She ordered me to begin at the front of the house but 'twas impossible to get anything done; everyone and anyone going by the gate stopped to give me a slaggin', to offer advice or just to kill time.
The Mother wasn't a happy camper. Whenever she came out to review progress I was either sittin' on the wall talkin' to someone or leanin' in the window of a car with my arse in the air; not a weed was gettin' pulled nor a window washed. She decided there was nothin' for it but to ride shotgun on me so she joined in my efforts and nearly killed me. She was like an overseer in the cotton fields of Mississippi; every time I lifted my head or looked around she'd give a sort of a cough that was as effective as the low growl of a cross dog.
Whenever anyone came along and showed any signs of settlin' down for a chat they got the message to move along fairly lively;
"Hello, Maurice, how're things? You're doin' a bit I see."
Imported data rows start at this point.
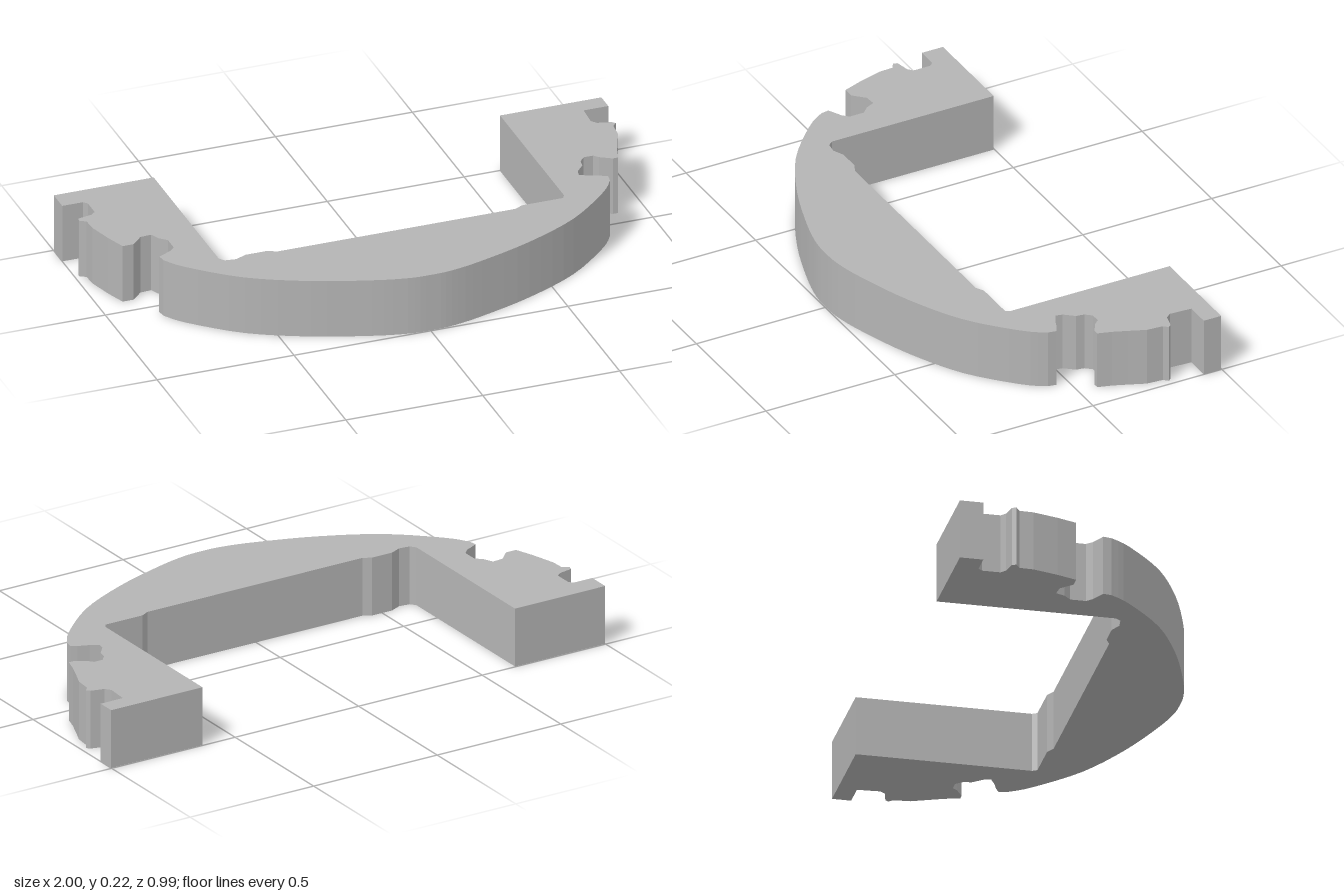
import * as THREE from 'three';

const HEIGHT = 0.215;

// Outline points are [x, z] as seen from above.
const leftClipEdge = [
  [1, -0.497], [1, -0.43], [0.91, -0.43], [0.905, -0.35], [0.92, -0.33],
  [0.97, -0.317], [0.98, -0.305], [0.965, -0.29], [0.96, -0.23], [0.935, -0.17],
  [0.915, -0.12], [0.9, -0.07], [0.88, -0.07], [0.84, -0.095], [0.825, -0.113],
  [0.79, -0.113], [0.77, -0.09], [0.765, -0.06], [0.735, -0.025], [0.73, 0],
  [0.76, 0.017], [0.8, 0.033], [0.82, 0.045],
];
const rightClipEdge = [
  [-0.82, 0.045], [-0.77, 0.02], [-0.75, 0], [-0.75, -0.055], [-0.775, -0.08],
  [-0.79, -0.113], [-0.83, -0.11], [-0.87, -0.07], [-0.91, -0.07], [-0.935, -0.14],
  [-0.96, -0.23], [-0.962, -0.28], [-0.985, -0.295], [-0.98, -0.31], [-0.93, -0.32],
  [-0.912, -0.335], [-0.912, -0.4], [-0.925, -0.415], [-1, -0.415], [-1, -0.497],
];
const innerEdge = [
  [-0.635, -0.497], [-0.635, 0.13], [-0.62, 0.15], [-0.58, 0.155], [-0.54, 0.137],
  [-0.46, 0.137], [-0.43, 0.153], [0.44, 0.153], [0.47, 0.137], [0.62, 0.137],
  [0.63, 0.12], [0.63, -0.497],
];
// Half of the bowed front, mirrored to make the whole curve
const bow = [[0.815, 0.075], [0.76, 0.15], [0.6, 0.29], [0.4, 0.393], [0.2, 0.463], [0.08, 0.492]];

// Shape y is flipped so that it becomes z after the outline is laid flat
const toShapePoint = ([x, z]) => new THREE.Vector2(x, -z);

export function createModel() {
  const group = new THREE.Group();
  group.name = 'bracket';
  const grey = new THREE.MeshStandardMaterial({ color: 0xb4b4b4 });
  grey.name = 'grey';

  // Smooth bow from the left side round to the right side
  const mirrored = bow.map(([x, z]) => [-x, z]).reverse();
  const bowCurve = new THREE.SplineCurve([...bow, [0, 0.497], ...mirrored].map(toShapePoint));

  const outline = [
    ...leftClipEdge.map(toShapePoint),
    ...bowCurve.getPoints(48),
    ...rightClipEdge.map(toShapePoint),
    ...innerEdge.map(toShapePoint),
  ];

  // U-shaped plate with notched arms
  const geometry = new THREE.ExtrudeGeometry(new THREE.Shape(outline), {
    depth: HEIGHT, bevelEnabled: false,
  });
  geometry.rotateX(-Math.PI / 2);
  const body = new THREE.Mesh(geometry, grey);
  body.name = 'notchedBody';
  group.add(body);
  return group;
}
Before I could answer the Mother would butt in; "He's fine, he's busy and he hasn't time to talk to you. Goodbye now and a happy Easter." She'd glare at them in a way they knew she meant business and they'd look at me with eyes full of pity; you could almost hear them say; "ya poor auld gobshite, she has you beaten into a fool."
I suppose they're right, maybe I do let her walk all over me, but then on the other hand, if I had to pay a mortgage or pay rent I'd be in bad straits. Indeed if I had to buy my own dinner every day the council allowance wouldn't be enough to keep me in the style I've become accustomed to, I'd be half hungry. Maybe that isn't any bad thing, given the size of me.
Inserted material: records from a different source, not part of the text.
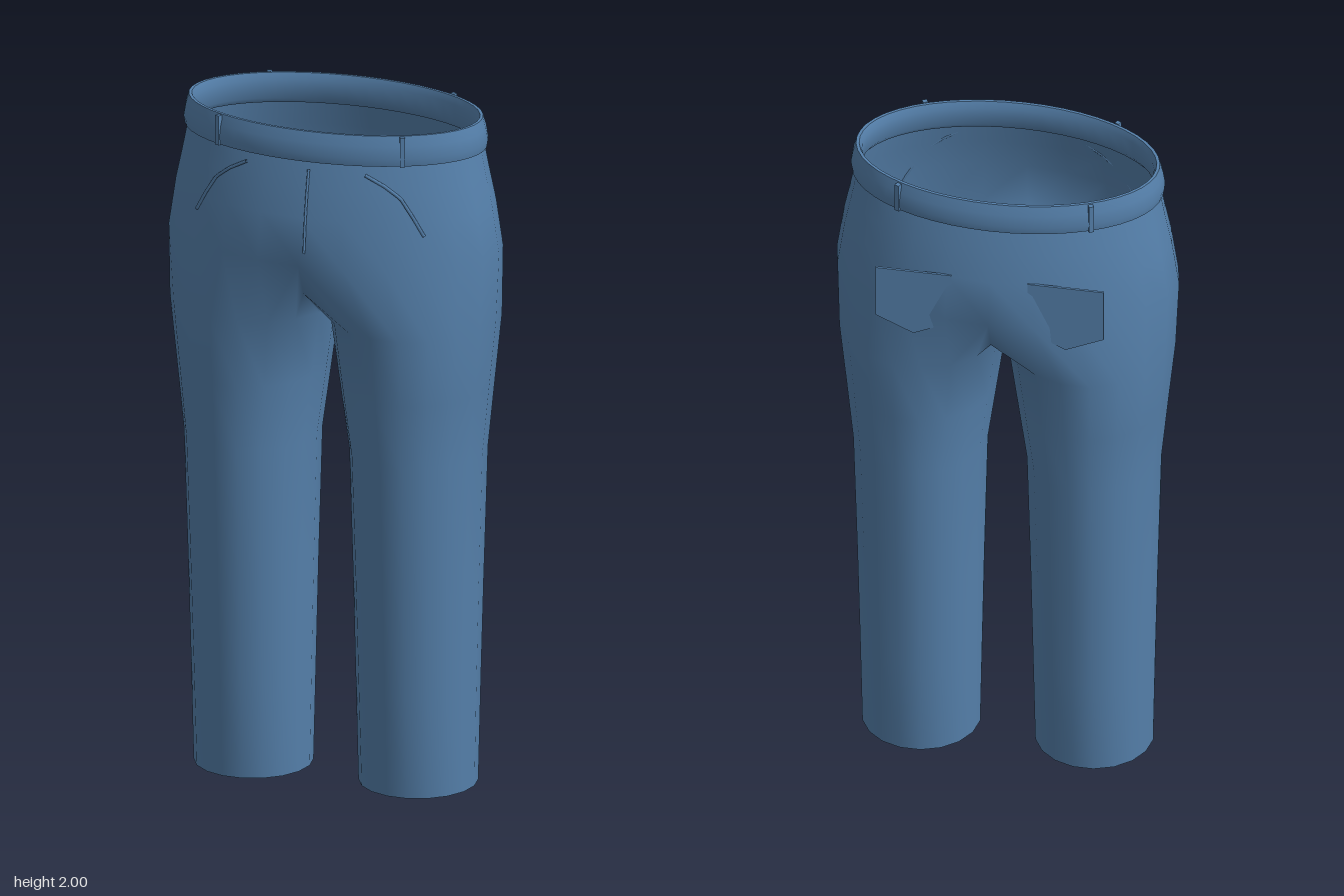
import * as THREE from 'three';
import { mergeGeometries, mergeVertices, toCreasedNormals } from 'three/addons/utils/BufferGeometryUtils.js';

const V = (x, y, z) => new THREE.Vector3(x, y, z);

// Skin closed rings of points, listed from top to bottom
function loft(rings) {
  const n = rings[0].length, index = [];
  for (let i = 0; i < rings.length - 1; i++) {
    for (let j = 0; j < n; j++) {
      const a = i * n + j, b = i * n + (j + 1) % n;
      index.push(a, b, a + n, b, b + n, a + n);
    }
  }
  const g = new THREE.BufferGeometry().setFromPoints(rings.flat());
  g.setIndex(index);
  return g;
}

function ellipse(y, rx, rz, n, cx = 0) {
  return Array.from({ length: n }, (_, i) => {
    const a = i / n * Math.PI * 2;
    return V(cx + rx * Math.cos(a), y, rz * Math.sin(a));
  });
}

// Hip levels: y, half width, half depth
const HIPS = [[1.93, 0.438, 0.252], [1.84, 0.455, 0.272], [1.75, 0.474, 0.288], [1.61, 0.495, 0.304]];
// Leg levels: y, inner x, outer x, half depth
const LEGS = [[1.4, 0.002, 0.485, 0.263], [1.2, 0.03, 0.464, 0.246], [1.0, 0.058, 0.444, 0.227],
  [0.6, 0.068, 0.433, 0.205], [0.3, 0.074, 0.426, 0.19], [0, 0.08, 0.42, 0.174]];
const LEG_SIDES = 18, HIP_SIDES = 24;

// Point on the front of the hips
function onHips(x, y) {
  let i = 0;
  while (i < HIPS.length - 2 && y < HIPS[i + 1][0]) i++;
  const [y0, w0, d0] = HIPS[i], [y1, w1, d1] = HIPS[i + 1];
  const t = (y - y0) / (y1 - y0);
  const w = w0 + (w1 - w0) * t, d = d0 + (d1 - d0) * t;
  return V(x, y, d * Math.sqrt(1 - (x / w) ** 2) + 0.003);
}

// Leg: the top ring follows half of the hip ring, then dips through the crotch
function legGeometry(side) {
  const [hy, hw, hd] = HIPS[HIPS.length - 1];
  const top = [];
  for (let j = 0; j < LEG_SIDES; j++) {
    let deg = j * 360 / LEG_SIDES;
    if (deg > 180) deg -= 360;
    if (Math.abs(deg) <= 120) {
      const a = THREE.MathUtils.degToRad(deg * 0.75);
      top.push(V(hw * Math.cos(a), hy, hd * Math.sin(a)));
    } else {
      const t = (Math.abs(deg) - 120) / 120 * Math.PI;
      top.push(V(0, hy - 0.19 * Math.sin(t), Math.sign(deg) * hd * Math.cos(t)));
    }
  }
  const rings = [top, ...LEGS.map(([y, xi, xo, d]) =>
    ellipse(y, (xo - xi) / 2, d, LEG_SIDES, (xo + xi) / 2))];
  if (side < 0) {
    for (const ring of rings) {
      ring.forEach(p => { p.x = -p.x; });
      ring.reverse();
    }
  }
  return loft(rings);
}

export function createModel() {
  const group = new THREE.Group();
  group.name = 'trousers';
  const denim = new THREE.MeshStandardMaterial({ color: 0x5580ab, side: THREE.DoubleSide });
  denim.name = 'denim blue';
  const add = (name, geometry) => {
    const mesh = new THREE.Mesh(geometry, denim);
    mesh.name = name;
    group.add(mesh);
    return mesh;
  };

  // Hips and legs as one smooth cloth shell
  const hips = loft(HIPS.map(([y, w, d]) => ellipse(y, w, d, HIP_SIDES)));
  const body = mergeVertices(mergeGeometries([hips, legGeometry(1), legGeometry(-1)]), 1e-4);
  body.computeVertexNormals();
  add('hipsAndLegs', body);

  // Waistband with an inner wall
  const profile = [[0.428, 0.243, 2.0], [0.437, 0.252, 2.0], [0.446, 0.261, 1.97], [0.452, 0.267, 1.935],
    [0.448, 0.263, 1.912], [0.43, 0.245, 1.91], [0.42, 0.235, 1.925], [0.42, 0.235, 1.98], [0.428, 0.243, 2.0]];
  const band = loft(profile.map(([w, d, y]) => ellipse(y, w, d, 48)));
  add('waistband', toCreasedNormals(band, 0.8));

  // Belt loops
  for (const sx of [1, -1]) {
    for (const sz of [1, -1]) {
      const loop = add('beltLoop', new THREE.BoxGeometry(0.014, 0.088, 0.014));
      loop.position.set(sx * 0.279, 1.955, sz * 0.206);
      loop.rotation.y = sx * sz * 0.45;
    }
  }

  for (const s of [1, -1]) {
    // Back patch pocket
    const shape = new THREE.Shape([[0.11, 1.755], [0.33, 1.755], [0.33, 1.59], [0.22, 1.54], [0.11, 1.59]]
      .map(([x, y]) => new THREE.Vector2(s * x, y)));
    const pocket = add('backPocket', new THREE.ExtrudeGeometry(shape, { depth: 0.007, bevelEnabled: false }));
    pocket.position.z = -0.282;

    // Front pocket seam
    const seam = new THREE.CurvePath();
    const pts = [[0.18, 1.885], [0.235, 1.855], [0.28, 1.82], [0.315, 1.765], [0.345, 1.71]]
      .map(([x, y]) => onHips(s * x, y));
    for (let i = 1; i < pts.length; i++) seam.add(new THREE.LineCurve3(pts[i - 1], pts[i]));
    add('frontPocketSeam', new THREE.TubeGeometry(seam, 16, 0.005, 6));
  }

  // Fly seam
  const fly = [1.89, 1.83, 1.75, 1.65].map(y => onHips(0.016, y));
  add('flySeam', new THREE.TubeGeometry(new THREE.CatmullRomCurve3(fly), 12, 0.004, 6));

  return group;
}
Anyway, after two days of weedin', scrapin' and washin' I was itchin' for road; there's only so much potterin' a fella can do especially with a vigilant overseer sittin' on his shoulder. I woke on Thursday mornin' determined to make my escape. Before I got out of the scratcher I texted my FF councillor friend, Peter Treacy and asked him to phone me at about nine o'clock and let on I was needed for an important meetin' at County Hall.
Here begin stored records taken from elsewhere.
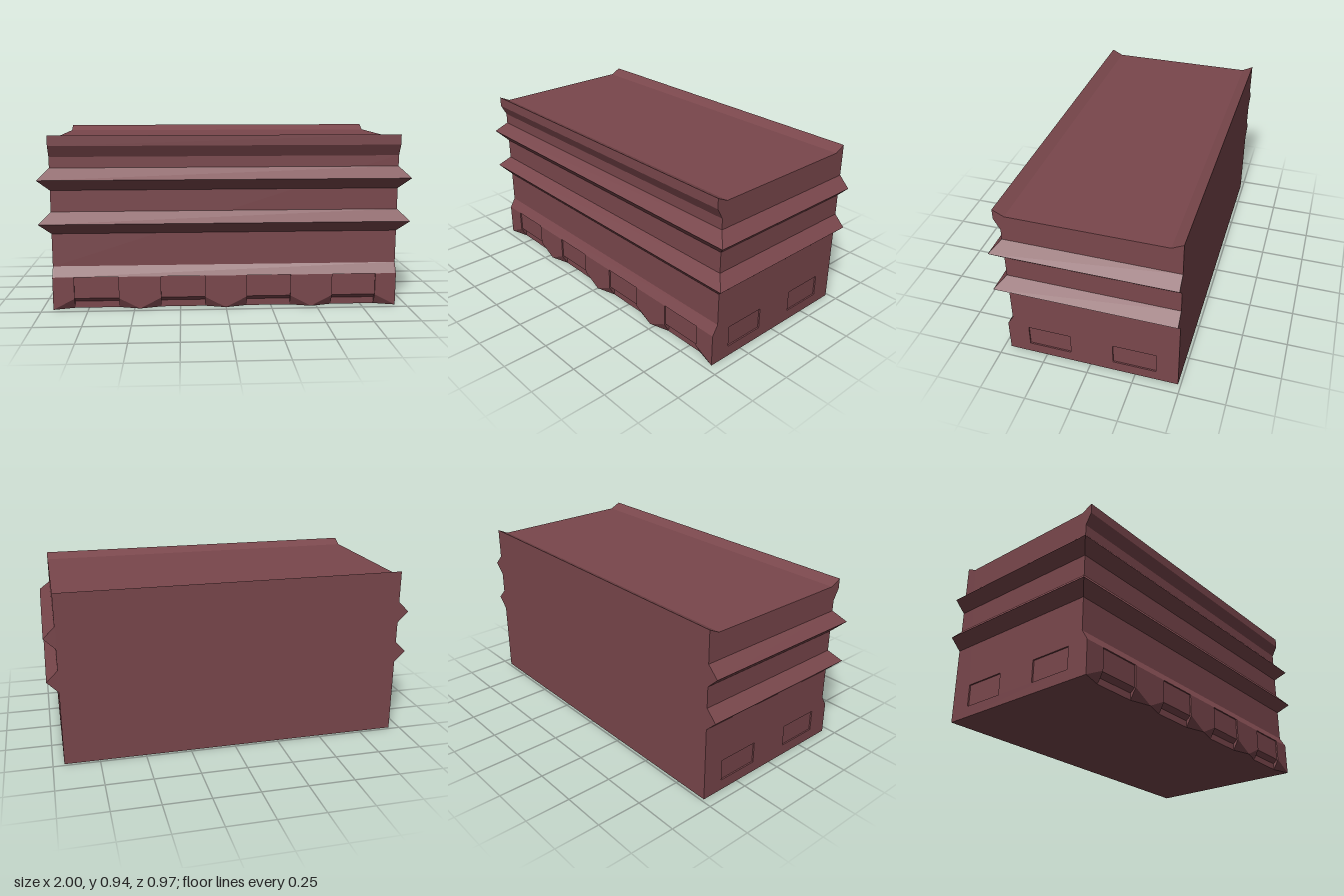
import * as THREE from 'three';
import { ConvexGeometry } from 'three/addons/geometries/ConvexGeometry.js';

const HALF = 0.94, FRONT = 0.43, PLINTH = 0.463, BACK = -0.485, RECESS = 0.008;

export function createModel() {
  const group = new THREE.Group();
  const brick = new THREE.MeshStandardMaterial({ color: 0x7a474c });
  brick.name = 'brickRed';

  const add = (name, geometry) => {
    const mesh = new THREE.Mesh(geometry, brick);
    mesh.name = name;
    group.add(mesh);
  };

  // Side outline as (z, y): plinth, wall, cornice and roof with raised edges
  const outline = () => new THREE.Shape([
    [BACK, 0], [FRONT, 0], [FRONT, 0.037], [PLINTH - RECESS, 0.06],
    [PLINTH - RECESS, 0.18], [PLINTH, 0.18], [FRONT, 0.235], [FRONT, 0.83],
    [PLINTH, 0.89], [PLINTH, 0.945], [0.402, 0.915], [-0.425, 0.915], [BACK, 0.945],
  ].map(([z, y]) => new THREE.Vector2(z, y)));

  // Extrudes an outline along x, ending at xMax
  const slab = (shape, xMax, width) =>
    new THREE.ExtrudeGeometry(shape, { depth: width, bevelEnabled: false })
      .rotateY(-Math.PI / 2).translate(xMax, 0, 0);

  add('body', slab(outline(), HALF - RECESS, 2 * (HALF - RECESS)));

  // End walls with two shallow recessed panels each
  const wall = outline();
  for (const [z0, z1] of [[0.108, 0.344], [-0.365, -0.128]]) {
    wall.holes.push(new THREE.Path([
      new THREE.Vector2(z0, 0.06), new THREE.Vector2(z0, 0.18),
      new THREE.Vector2(z1, 0.18), new THREE.Vector2(z1, 0.06),
    ]));
  }
  add('leftEndWall', slab(wall, HALF, RECESS));
  add('rightEndWall', slab(wall, -HALF + RECESS, RECESS));

  // Pointed plinth piers between the recessed front panels
  for (let i = -2; i <= 2; i++) {
    const c = i * 0.47;
    const a = Math.max(c - 0.115, -HALF), b = Math.min(c + 0.115, HALF);
    const points = [[c, 0, PLINTH]];
    for (const x of [a, b]) {
      points.push([x, 0.18, PLINTH], [x, 0.06, PLINTH], [x, 0.18, FRONT], [x, 0, FRONT]);
    }
    add('plinthPier', new ConvexGeometry(points.map((p) => new THREE.Vector3(...p))));
  }

  // Wedge mouldings that wrap the front and both ends, with mitred corners
  const ridge = (y) => {
    const path = (x, z) => [[-x, BACK], [-x, z], [x, z], [x, BACK]];
    const inner = path(HALF, FRONT), outer = path(1, 0.485);
    const low = inner.map(([x, z]) => [x, y - 0.06, z]);
    const mid = outer.map(([x, z]) => [x, y, z]);
    const high = inner.map(([x, z]) => [x, y + 0.06, z]);
    const v = [];
    const quad = (p, q, r, s) => v.push(...p, ...q, ...r, ...p, ...r, ...s);
    for (let i = 0; i < 3; i++) {
      quad(low[i], low[i + 1], mid[i + 1], mid[i]);
      quad(mid[i], mid[i + 1], high[i + 1], high[i]);
    }
    v.push(...low[0], ...mid[0], ...high[0], ...low[3], ...high[3], ...mid[3]);
    const geometry = new THREE.BufferGeometry();
    geometry.setAttribute('position', new THREE.Float32BufferAttribute(v, 3));
    geometry.computeVertexNormals();
    return geometry;
  };
  add('lowerMoulding', ridge(0.475));
  add('upperMoulding', ridge(0.711));

  return group;
}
When Peter called at about quarter to nine I was on my way down the stairs. I had a very loud telephone conversation with him, all for the benefit of the Mother.
"Yes Peter, oh yes, oh indeed, indeed that is important. ........of course, Peter, true for you.....we've been waitin' for a meetin' with that fella for months, now...... Good man yourself, I'm delighted... oh there's no point in waitin,' we might as well strike while the iron is hot....., Yes, yes, that'll suit me fine, eleven o clock at County Hall... I'll be there with the help of God and my Mother, haw, haw haw..... good luck Peter, see you later."
I went into the kitchen expectin' I'd have no explainin' to do as the Mother would have heard every word I said to Peter. The kitchen was empty and there was a note on the table that read;
"Gone to Kilkenny for Kit and Beeb, they're coming for Easter. You are to finish cleaning windows, Mick Gleeson is delivering paint for front door at 11. Scrub door and put on one coat of undercoat. The meat is in the cooker, turn on the oven at 170 degrees at 12 o clock. Put the spuds on at 1 o clock. Lay the table and I'll be home for the dinner with the girls at 1.30. No lazing about.
That put an end to my plans. I ate the breakfast, put on my workin clothes and went out the front where I was greeted by a sign that warned the public not to interfere with the workman. Maybe I should do a runner? It's a bit late for that now.